Theorizing dispossession and mirroring conspiracy in the Republic of Georgia
Katrine Bendtsen Gotfredsen
This article connects a specific generational experience of having been dispossessed of former social status and political influence to suspicious theories of conspiracies and hidden connections. Th rough ethnographic cases from Georgia I argue that while acting as an explanatory framework for the personal experience of being economically and politically dispossessed, conspiracy theorizing may also work as an everyday means of reappropriating a morally meaningful social identity through the mirroring of a general form of political rhetoric and power. The theories analyzed in the article draw on socially and culturally recognizable registers and tap into a general atmosphere of suspicion and opacity in which mistrust of official accounts and rhetoric is reasonable and appealing. They thus work as a means of repacking generational and economical marginality into a broader framework that is of concern to the wider community and may be seen to represent an effort of reclaiming a moral high ground and being reinscribed into wider social and national domains.
Syrian Narratives of Global Power
This article examines Syrian narratives of global power, ranging from the Ottoman era to the present day. Despite the country's relatively peripheral status in international politics, the stories of its people always feature Syria as a central figure in global policy and intrigue. When viewed not merely as speculation or conspiracy theories but as a form of speech act, these narratives can be seen as having an effect on relationships between different groups of people in relation to and among Syrians. This 'identity work' allows Syrians to order their own world through discussions of global power and gives them a sense of agency. Thus, 'talking about the powerful' actually serves to empower a local, 'marginalized' population, momentarily reversing the whole concept of peripheralization.
Queering the One Direction Fangirl
Hannah McCann and Clare Southerton
Like other fangirls, fans of former boyband One Direction (“Directioners”) have often been represented in media discourse as obsessive and hysterical, with fan behaviour interpreted as longing for heterosexual intimacy with band members. Subverting this heteronormative framing, a group of Directioners known as “Larries” have built a sub-fandom around imagining a relationship (“ship”) between two of the band members, Harry Styles and Louis Tomlinson. Representation of the Larry fandom has gone beyond pathologizing fangirls to framing their shipping practice in terms of “fake news.” The conspiracy theory panic around Larries misses the complex ways that subtext and queer reading are mobilized within the fandom to invoke feelings of queer intimacy and belonging. Drawing on a digital ethnography conducted on Twitter with Larries, we argue that these fans engage in queer reading strategies to explicitly imagine and interrupt dominant heterosexual narratives, and thus queer the figure of the fangirl.

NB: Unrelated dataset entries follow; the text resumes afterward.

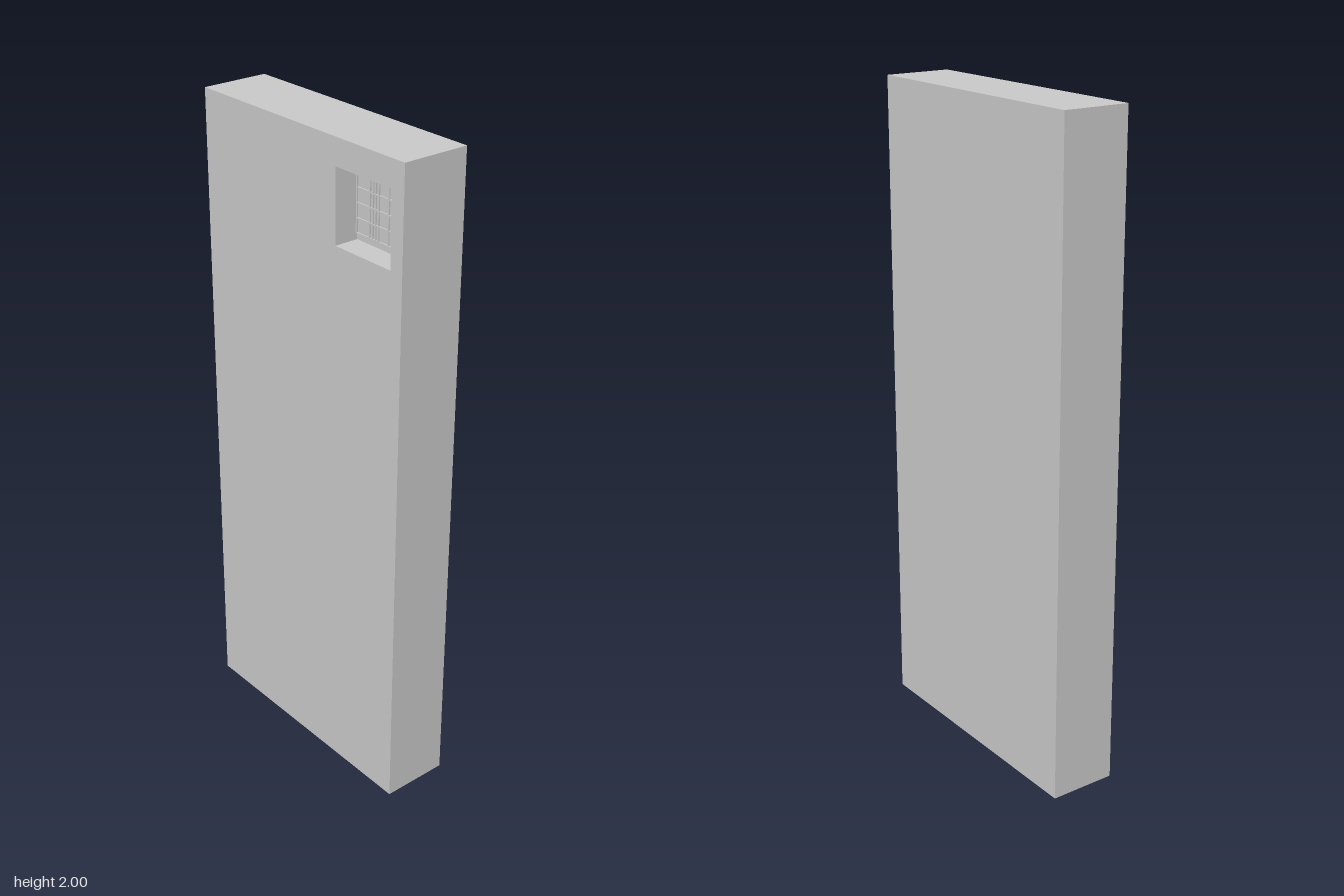
import * as THREE from 'three';

export function createModel() {
  const model = new THREE.Group();
  const material = new THREE.MeshStandardMaterial({ color: 0xcccccc, flatShading: true });
  const W = 0.832, H = 2, D = 0.208, recess = 0.075;

  const add = (name, geometry, x, y, z, parent = model) => {
    const mesh = new THREE.Mesh(geometry, material);
    mesh.name = name;
    mesh.position.set(x, y, z);
    parent.add(mesh);
    return mesh;
  };
  const rectangle = (Type, x0, y0, x1, y1) => {
    const path = new Type();
    path.moveTo(x0, y0);
    path.lineTo(x1, y0);
    path.lineTo(x1, y1);
    path.lineTo(x0, y1);
    path.closePath();
    return path;
  };

  // Front layer of the slab, pierced by the square window recess
  const face = rectangle(THREE.Shape, -W / 2, 0, W / 2, H);
  face.holes.push(rectangle(THREE.Path, 0.153, 1.704, 0.371, 1.921));
  add('doorFront', new THREE.ExtrudeGeometry(face, { depth: recess, bevelEnabled: false }), 0, 0, D / 2 - recess);

  // Solid back layer that closes the recess
  add('doorBack', new THREE.BoxGeometry(W, H, D - recess), 0, H / 2, -recess / 2);

  // Thin crossed bars inside the recess, with uneven upright spacing
  const grille = new THREE.Group();
  grille.name = 'windowGrille';
  model.add(grille);
  const left = 0.164, right = 0.358, bottom = 1.728, top = 1.897, bar = 0.004;
  const z = D / 2 - 0.064;
  for (const x of [left, 0.216, 0.228, 0.239, 0.251, 0.29, 0.311, 0.332, 0.342, right]) {
    add('uprightBar', new THREE.BoxGeometry(bar, top - bottom, bar), x, (top + bottom) / 2, z, grille);
  }
  for (let i = 0; i < 5; i++) {
    const y = bottom + (i * (top - bottom)) / 4;
    add('crossBar', new THREE.BoxGeometry(right - left, bar, bar), (left + right) / 2, y, z, grille);
  }

  return model;
}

Jack Hunter, Annelin Eriksen, Jon Mitchell, Mattijs van de Port, Magnus Course, Nicolás Panotto, Ruth Barcan, David M. R. Orr, Girish Daswani, Piergiorgio Di Giminiani, Pirjo Kristiina Virtanen, Sofía Ugarte, Ryan J. Cook, Bettina E. Schmidt and Mylene Mizrahi

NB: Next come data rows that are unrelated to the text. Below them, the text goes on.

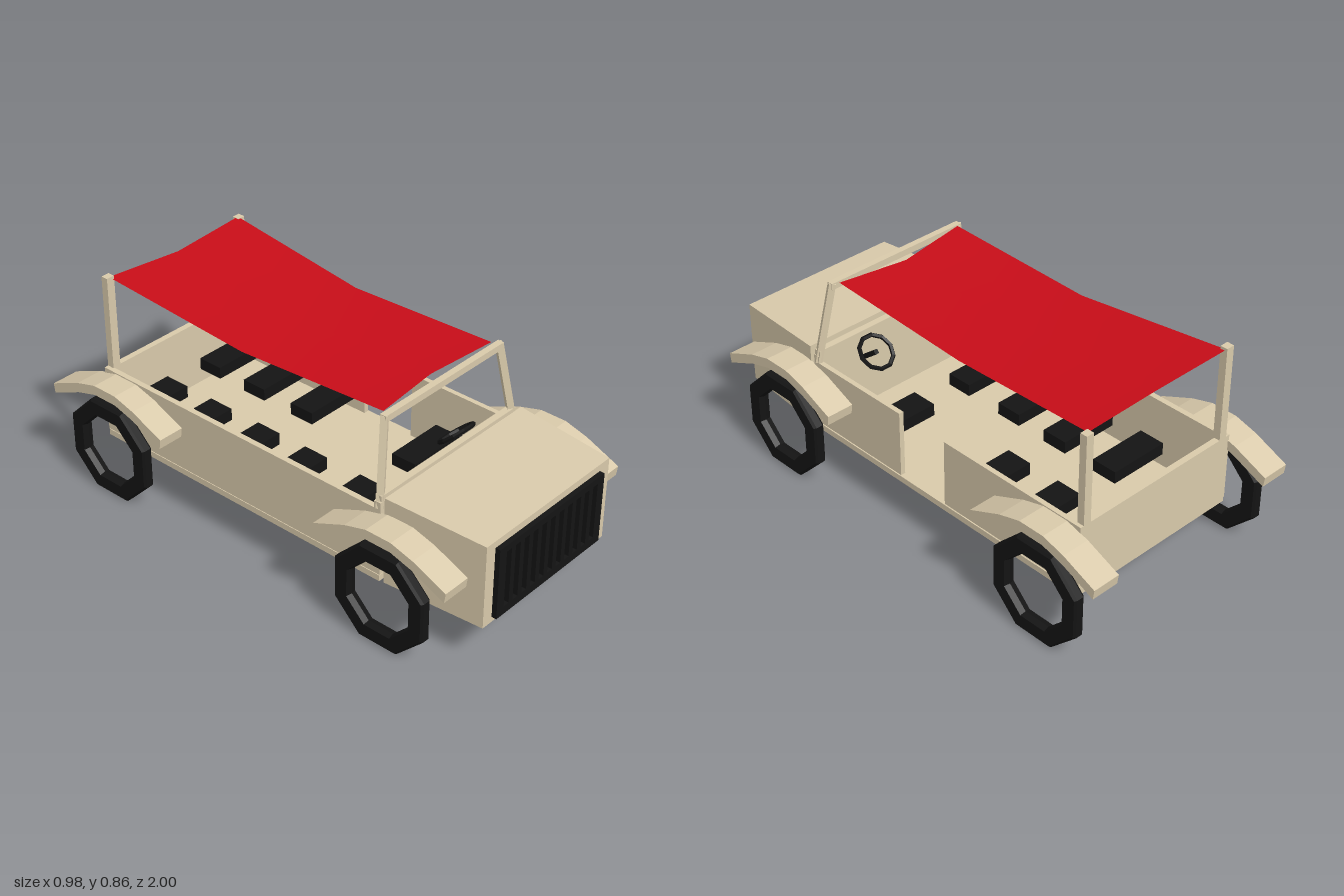
import * as THREE from 'three';

const paint = (color) => new THREE.MeshStandardMaterial({ color, flatShading: true, side: THREE.DoubleSide });

export function createModel() {
  const model = new THREE.Group();
  const beige = paint(0xd9caab);
  const black = paint(0x141414);
  const red = paint(0xc80d18);

  const add = (name, geometry, material) => {
    const mesh = new THREE.Mesh(geometry, material);
    mesh.name = name;
    model.add(mesh);
    return mesh;
  };
  // Box given by its limits on each axis
  const block = (name, [x0, x1], [y0, y1], [z0, z1], material = beige) => {
    const mesh = add(name, new THREE.BoxGeometry(x1 - x0, y1 - y0, z1 - z0), material);
    mesh.position.set((x0 + x1) / 2, (y0 + y1) / 2, (z0 + z1) / 2);
    return mesh;
  };
  // Square bar between two points
  const bar = (name, a, b, w, material = beige) => {
    const from = new THREE.Vector3(...a), to = new THREE.Vector3(...b);
    const mesh = add(name, new THREE.BoxGeometry(w, w, from.distanceTo(to)), material);
    mesh.position.copy(from).add(to).multiplyScalar(0.5);
    mesh.lookAt(to);
    return mesh;
  };

  // Open tub with a doorway on the left side only
  block('floor', [-0.383, 0.38], [0.18, 0.205], [-0.815, 0.555]);
  block('rightWall', [-0.38, -0.357], [0.205, 0.48], [-0.81, 0.55]);
  block('leftFrontWall', [0.355, 0.375], [0.205, 0.48], [0.08, 0.55]);
  block('leftRearWall', [0.355, 0.375], [0.205, 0.48], [-0.81, -0.155]);
  block('rearWall', [-0.38, 0.375], [0.205, 0.48], [-0.82, -0.795]);
  block('firewall', [-0.38, 0.376], [0.205, 0.51], [0.525, 0.553]);

  // Hood narrows and drops towards the front
  const hood = new THREE.BoxGeometry(2, 1, 1);
  const p = hood.attributes.position;
  for (let i = 0; i < p.count; i++) {
    const front = p.getZ(i) > 0, top = p.getY(i) > 0;
    const half = front ? 0.345 : 0.378;
    p.setXYZ(i, p.getX(i) * half, top ? (front ? 0.52 : 0.538) : 0.18, front ? 0.98 : 0.57);
  }
  hood.computeVertexNormals();
  add('hood', hood, beige);

  // Grille: frame with a row of slots
  const grille = new THREE.Shape()
    .moveTo(-0.298, 0.202).lineTo(0.292, 0.202).lineTo(0.292, 0.492).lineTo(-0.298, 0.492);
  for (let i = 0; i < 11; i++) {
    const x = -0.26 + i * 0.0488;
    grille.holes.push(new THREE.Path()
      .moveTo(x, 0.235).lineTo(x, 0.466).lineTo(x + 0.027, 0.466).lineTo(x + 0.027, 0.235));
  }
  add('grille', new THREE.ExtrudeGeometry(grille, { depth: 0.02, bevelEnabled: false }), black).position.z = 0.98;

  // Raked windshield frame
  for (const s of [-1, 1]) bar('windshieldPost', [s * 0.367, 0.48, 0.54], [s * 0.31, 0.812, 0.506], 0.026);
  bar('windshieldTop', [-0.32, 0.803, 0.507], [0.32, 0.803, 0.507], 0.026);
  bar('windshieldBase', [-0.372, 0.518, 0.537], [0.372, 0.518, 0.537], 0.028);

  // Rear canopy posts
  block('rightRearPost', [-0.362, -0.327], [0.205, 0.865], [-0.82, -0.79]);
  block('leftRearPost', [0.327, 0.36], [0.205, 0.845], [-0.82, -0.79]);

  // Sagging cloth canopy, three cross-sections from back to front
  const rows = [
    [[-0.335, 0.855, -0.81], [0, 0.835, -0.79], [0.34, 0.845, -0.805]],
    [[-0.31, 0.788, -0.155], [0, 0.781, -0.155], [0.3, 0.788, -0.155]],
    [[-0.298, 0.815, 0.49], [0, 0.805, 0.45], [0.292, 0.815, 0.485]],
  ];
  const cloth = new THREE.PlaneGeometry(1, 1, 2, 2);
  rows.flat().forEach((v, i) => cloth.attributes.position.setXYZ(i, ...v));
  cloth.computeVertexNormals();
  const canopyMaterial = red.clone();
  canopyMaterial.flatShading = false;
  add('canopy', cloth, canopyMaterial);

  // Seat cushions in pairs; the doorway row has one on the right only
  for (const z of [-0.735, -0.495, -0.245, -0.005, 0.265]) {
    block('seat', [-0.345, -0.09], [0.267, 0.317], [z - 0.055, z + 0.055], black);
    if (z !== -0.005) block('seat', [0.09, 0.345], [0.267, 0.317], [z - 0.055, z + 0.055], black);
  }

  // Steering wheel and column
  const wheel = add('steeringWheel', new THREE.TorusGeometry(0.07, 0.009, 5, 10), black);
  wheel.position.set(0.165, 0.475, 0.445);
  wheel.rotation.x = 0.87;
  bar('steeringColumn', [0.165, 0.475, 0.445], [0.165, 0.41, 0.53], 0.018, black);

  // Octagonal tyre rings
  const profile = [[0.15, -0.023], [0.207, -0.023], [0.2155, -0.014], [0.2155, 0.014],
    [0.207, 0.023], [0.15, 0.023], [0.143, 0], [0.15, -0.023]].map(([r, y]) => new THREE.Vector2(r, y));
  const tyre = new THREE.LatheGeometry(profile, 8, Math.PI / 8).rotateZ(Math.PI / 2);

  // Fender: bent strip, same rule for all four wheels
  const top = [[-0.293, 0.386], [-0.15, 0.448], [-0.055, 0.475], [0.055, 0.475], [0.15, 0.448], [0.293, 0.386]];
  const strip = new THREE.Shape([
    ...top.map(([z, y]) => new THREE.Vector2(z, y)),
    ...top.map(([z, y]) => new THREE.Vector2(z * 0.98, y - 0.04)).reverse(),
  ]);
  const fender = new THREE.ExtrudeGeometry(strip, { depth: 0.116, bevelEnabled: false })
    .translate(0, 0, -0.058).rotateY(Math.PI / 2);

  for (const s of [-1, 1]) {
    for (const [wheelZ, fenderZ] of [[0.633, 0.637], [-0.712, -0.703]]) {
      add('tyre', tyre, black).position.set(s * 0.463, 0.2, wheelZ);
      add('fender', fender, beige).position.set(s * 0.432, 0, fenderZ);
    }
  }
  return model;
}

primary objective is to transform Haiti into a respected nation based on the religious beliefs and practices of Protestant purity, rendering the modernization project of progress into a better future for Haiti. UFOs, Conspiracy Theories and the New Age